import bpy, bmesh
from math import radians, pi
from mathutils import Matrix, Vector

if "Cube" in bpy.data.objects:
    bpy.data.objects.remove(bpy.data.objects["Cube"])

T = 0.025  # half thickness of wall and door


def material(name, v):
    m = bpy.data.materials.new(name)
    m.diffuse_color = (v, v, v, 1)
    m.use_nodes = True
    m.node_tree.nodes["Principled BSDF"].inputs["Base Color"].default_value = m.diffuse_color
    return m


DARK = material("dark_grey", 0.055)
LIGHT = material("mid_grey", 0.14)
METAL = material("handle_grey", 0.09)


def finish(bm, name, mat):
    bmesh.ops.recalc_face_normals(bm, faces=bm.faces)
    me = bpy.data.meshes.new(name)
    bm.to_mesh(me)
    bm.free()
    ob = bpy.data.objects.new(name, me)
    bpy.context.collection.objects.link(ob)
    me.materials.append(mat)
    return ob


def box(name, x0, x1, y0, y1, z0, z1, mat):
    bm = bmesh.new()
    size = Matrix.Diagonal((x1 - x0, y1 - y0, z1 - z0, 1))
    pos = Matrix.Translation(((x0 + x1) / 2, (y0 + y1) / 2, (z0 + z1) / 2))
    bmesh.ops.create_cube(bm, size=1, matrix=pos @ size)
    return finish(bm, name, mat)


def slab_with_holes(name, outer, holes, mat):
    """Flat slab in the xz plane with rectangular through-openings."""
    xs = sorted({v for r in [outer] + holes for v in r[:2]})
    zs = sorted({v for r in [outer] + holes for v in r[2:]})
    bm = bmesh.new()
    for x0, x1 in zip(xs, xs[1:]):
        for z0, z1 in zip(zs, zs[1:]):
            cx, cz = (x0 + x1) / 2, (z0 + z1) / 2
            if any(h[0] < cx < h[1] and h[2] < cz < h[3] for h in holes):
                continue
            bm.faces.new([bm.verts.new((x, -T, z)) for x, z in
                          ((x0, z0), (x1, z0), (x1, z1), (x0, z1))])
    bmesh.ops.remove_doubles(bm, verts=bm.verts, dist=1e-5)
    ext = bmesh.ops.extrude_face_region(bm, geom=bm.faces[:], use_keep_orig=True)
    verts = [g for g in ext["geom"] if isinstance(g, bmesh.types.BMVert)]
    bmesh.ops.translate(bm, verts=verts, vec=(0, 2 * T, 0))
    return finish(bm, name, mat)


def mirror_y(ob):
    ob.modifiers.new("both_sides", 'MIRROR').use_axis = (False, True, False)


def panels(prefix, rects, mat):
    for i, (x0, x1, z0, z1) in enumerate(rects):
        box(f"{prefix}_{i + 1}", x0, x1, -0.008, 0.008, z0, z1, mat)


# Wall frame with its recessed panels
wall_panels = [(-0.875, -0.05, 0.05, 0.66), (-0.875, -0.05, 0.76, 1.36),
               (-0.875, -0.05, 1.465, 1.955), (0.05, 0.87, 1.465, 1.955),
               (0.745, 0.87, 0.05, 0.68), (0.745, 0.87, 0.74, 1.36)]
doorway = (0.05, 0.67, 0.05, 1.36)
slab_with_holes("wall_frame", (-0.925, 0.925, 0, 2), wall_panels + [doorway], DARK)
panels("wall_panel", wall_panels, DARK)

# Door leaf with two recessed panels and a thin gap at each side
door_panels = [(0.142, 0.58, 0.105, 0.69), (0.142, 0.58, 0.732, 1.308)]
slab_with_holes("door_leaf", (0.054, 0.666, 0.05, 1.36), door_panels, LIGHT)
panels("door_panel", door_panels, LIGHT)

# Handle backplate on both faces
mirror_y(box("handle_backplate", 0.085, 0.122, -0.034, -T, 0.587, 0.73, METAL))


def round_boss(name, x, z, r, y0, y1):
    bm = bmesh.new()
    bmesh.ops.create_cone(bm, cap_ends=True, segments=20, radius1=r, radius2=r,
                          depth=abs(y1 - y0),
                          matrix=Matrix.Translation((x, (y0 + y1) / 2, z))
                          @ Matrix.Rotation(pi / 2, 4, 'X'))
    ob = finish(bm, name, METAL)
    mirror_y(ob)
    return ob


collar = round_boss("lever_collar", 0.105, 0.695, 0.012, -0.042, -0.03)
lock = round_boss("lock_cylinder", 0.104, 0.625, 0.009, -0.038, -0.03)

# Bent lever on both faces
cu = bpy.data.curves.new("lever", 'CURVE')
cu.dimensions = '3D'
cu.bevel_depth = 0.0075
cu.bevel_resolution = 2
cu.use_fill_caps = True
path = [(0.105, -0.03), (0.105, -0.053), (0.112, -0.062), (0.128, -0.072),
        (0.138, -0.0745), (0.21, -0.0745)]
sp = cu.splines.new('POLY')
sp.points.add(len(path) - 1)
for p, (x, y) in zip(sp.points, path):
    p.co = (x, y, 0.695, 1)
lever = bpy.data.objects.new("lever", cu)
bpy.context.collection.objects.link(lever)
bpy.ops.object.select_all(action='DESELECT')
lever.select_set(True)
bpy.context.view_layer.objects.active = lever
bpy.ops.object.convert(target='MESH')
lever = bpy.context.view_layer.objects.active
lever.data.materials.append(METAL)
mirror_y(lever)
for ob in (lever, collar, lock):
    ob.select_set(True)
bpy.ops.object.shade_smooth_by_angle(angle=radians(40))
- - - - -
PROBLEM REQUIREMENTS: Working through the records above, copy each line in which "faces" is found.

TASK OUTPUT:
    bmesh.ops.recalc_face_normals(bm, faces=bm.faces)
            bm.faces.new([bm.verts.new((x, -T, z)) for x, z in
    ext = bmesh.ops.extrude_face_region(bm, geom=bm.faces[:], use_keep_orig=True)
# Handle backplate on both faces
# Bent lever on both faces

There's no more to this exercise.